▸ **What is expected**
Could you write out the records below exactly as they appear?

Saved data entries
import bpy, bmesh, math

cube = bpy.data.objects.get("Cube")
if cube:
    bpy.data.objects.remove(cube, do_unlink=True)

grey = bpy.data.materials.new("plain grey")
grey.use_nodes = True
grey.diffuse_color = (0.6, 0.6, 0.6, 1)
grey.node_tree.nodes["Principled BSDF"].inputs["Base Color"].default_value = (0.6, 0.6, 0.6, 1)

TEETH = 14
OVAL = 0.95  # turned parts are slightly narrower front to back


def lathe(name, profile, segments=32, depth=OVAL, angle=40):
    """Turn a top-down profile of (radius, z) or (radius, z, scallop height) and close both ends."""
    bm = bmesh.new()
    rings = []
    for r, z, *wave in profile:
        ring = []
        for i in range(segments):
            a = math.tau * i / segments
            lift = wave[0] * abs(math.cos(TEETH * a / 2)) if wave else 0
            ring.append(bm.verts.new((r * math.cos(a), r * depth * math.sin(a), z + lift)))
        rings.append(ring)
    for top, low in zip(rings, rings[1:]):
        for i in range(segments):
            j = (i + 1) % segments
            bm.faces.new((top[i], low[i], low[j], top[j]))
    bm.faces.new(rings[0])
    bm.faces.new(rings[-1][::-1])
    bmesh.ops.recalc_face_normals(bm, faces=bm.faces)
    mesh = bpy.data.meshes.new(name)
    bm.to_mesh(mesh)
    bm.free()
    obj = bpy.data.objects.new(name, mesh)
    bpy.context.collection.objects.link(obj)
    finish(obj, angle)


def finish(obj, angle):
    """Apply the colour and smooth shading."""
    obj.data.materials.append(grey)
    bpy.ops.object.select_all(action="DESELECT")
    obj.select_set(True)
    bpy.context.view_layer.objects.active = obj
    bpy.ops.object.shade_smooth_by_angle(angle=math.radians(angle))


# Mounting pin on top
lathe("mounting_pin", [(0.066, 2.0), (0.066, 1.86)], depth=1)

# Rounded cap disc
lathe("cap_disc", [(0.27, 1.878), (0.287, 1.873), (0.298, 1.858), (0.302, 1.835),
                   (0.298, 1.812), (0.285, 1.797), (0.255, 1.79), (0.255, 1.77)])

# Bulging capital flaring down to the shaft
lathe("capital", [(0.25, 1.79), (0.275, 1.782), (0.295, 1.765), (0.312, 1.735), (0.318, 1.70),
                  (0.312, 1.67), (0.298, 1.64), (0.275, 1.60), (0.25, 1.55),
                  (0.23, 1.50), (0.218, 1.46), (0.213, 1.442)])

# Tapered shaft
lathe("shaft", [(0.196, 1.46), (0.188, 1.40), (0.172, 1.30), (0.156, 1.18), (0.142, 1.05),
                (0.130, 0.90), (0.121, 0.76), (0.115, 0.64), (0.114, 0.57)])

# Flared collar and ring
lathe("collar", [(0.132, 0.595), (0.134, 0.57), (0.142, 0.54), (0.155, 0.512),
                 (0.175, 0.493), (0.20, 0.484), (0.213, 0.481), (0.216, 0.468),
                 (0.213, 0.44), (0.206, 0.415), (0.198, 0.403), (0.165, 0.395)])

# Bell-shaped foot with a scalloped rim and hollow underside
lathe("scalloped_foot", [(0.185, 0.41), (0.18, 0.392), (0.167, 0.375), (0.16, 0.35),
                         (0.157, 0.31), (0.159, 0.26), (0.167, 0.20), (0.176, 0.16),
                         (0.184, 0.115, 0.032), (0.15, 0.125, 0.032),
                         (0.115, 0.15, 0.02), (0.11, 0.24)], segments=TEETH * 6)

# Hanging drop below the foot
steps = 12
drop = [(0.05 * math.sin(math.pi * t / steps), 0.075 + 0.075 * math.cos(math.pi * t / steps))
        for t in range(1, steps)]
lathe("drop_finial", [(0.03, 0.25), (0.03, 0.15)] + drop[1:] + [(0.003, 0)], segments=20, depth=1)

▸ **Output of the exercise**
import bpy, bmesh, math

cube = bpy.data.objects.get("Cube")
if cube:
    bpy.data.objects.remove(cube, do_unlink=True)

grey = bpy.data.materials.new("plain grey")
grey.use_nodes = True
grey.diffuse_color = (0.6, 0.6, 0.6, 1)
grey.node_tree.nodes["Principled BSDF"].inputs["Base Color"].default_value = (0.6, 0.6, 0.6, 1)

TEETH = 14
OVAL = 0.95  # turned parts are slightly narrower front to back


def lathe(name, profile, segments=32, depth=OVAL, angle=40):
    """Turn a top-down profile of (radius, z) or (radius, z, scallop height) and close both ends."""
    bm = bmesh.new()
    rings = []
    for r, z, *wave in profile:
        ring = []
        for i in range(segments):
            a = math.tau * i / segments
            lift = wave[0] * abs(math.cos(TEETH * a / 2)) if wave else 0
            ring.append(bm.verts.new((r * math.cos(a), r * depth * math.sin(a), z + lift)))
        rings.append(ring)
    for top, low in zip(rings, rings[1:]):
        for i in range(segments):
            j = (i + 1) % segments
            bm.faces.new((top[i], low[i], low[j], top[j]))
    bm.faces.new(rings[0])
    bm.faces.new(rings[-1][::-1])
    bmesh.ops.recalc_face_normals(bm, faces=bm.faces)
    mesh = bpy.data.meshes.new(name)
    bm.to_mesh(mesh)
    bm.free()
    obj = bpy.data.objects.new(name, mesh)
    bpy.context.collection.objects.link(obj)
    finish(obj, angle)


def finish(obj, angle):
    """Apply the colour and smooth shading."""
    obj.data.materials.append(grey)
    bpy.ops.object.select_all(action="DESELECT")
    obj.select_set(True)
    bpy.context.view_layer.objects.active = obj
    bpy.ops.object.shade_smooth_by_angle(angle=math.radians(angle))


# Mounting pin on top
lathe("mounting_pin", [(0.066, 2.0), (0.066, 1.86)], depth=1)

# Rounded cap disc
lathe("cap_disc", [(0.27, 1.878), (0.287, 1.873), (0.298, 1.858), (0.302, 1.835),
                   (0.298, 1.812), (0.285, 1.797), (0.255, 1.79), (0.255, 1.77)])

# Bulging capital flaring down to the shaft
lathe("capital", [(0.25, 1.79), (0.275, 1.782), (0.295, 1.765), (0.312, 1.735), (0.318, 1.70),
                  (0.312, 1.67), (0.298, 1.64), (0.275, 1.60), (0.25, 1.55),
                  (0.23, 1.50), (0.218, 1.46), (0.213, 1.442)])

# Tapered shaft
lathe("shaft", [(0.196, 1.46), (0.188, 1.40), (0.172, 1.30), (0.156, 1.18), (0.142, 1.05),
                (0.130, 0.90), (0.121, 0.76), (0.115, 0.64), (0.114, 0.57)])

# Flared collar and ring
lathe("collar", [(0.132, 0.595), (0.134, 0.57), (0.142, 0.54), (0.155, 0.512),
                 (0.175, 0.493), (0.20, 0.484), (0.213, 0.481), (0.216, 0.468),
                 (0.213, 0.44), (0.206, 0.415), (0.198, 0.403), (0.165, 0.395)])

# Bell-shaped foot with a scalloped rim and hollow underside
lathe("scalloped_foot", [(0.185, 0.41), (0.18, 0.392), (0.167, 0.375), (0.16, 0.35),
                         (0.157, 0.31), (0.159, 0.26), (0.167, 0.20), (0.176, 0.16),
                         (0.184, 0.115, 0.032), (0.15, 0.125, 0.032),
                         (0.115, 0.15, 0.02), (0.11, 0.24)], segments=TEETH * 6)

# Hanging drop below the foot
steps = 12
drop = [(0.05 * math.sin(math.pi * t / steps), 0.075 + 0.075 * math.cos(math.pi * t / steps))
        for t in range(1, steps)]
lathe("drop_finial", [(0.03, 0.25), (0.03, 0.15)] + drop[1:] + [(0.003, 0)], segments=20, depth=1)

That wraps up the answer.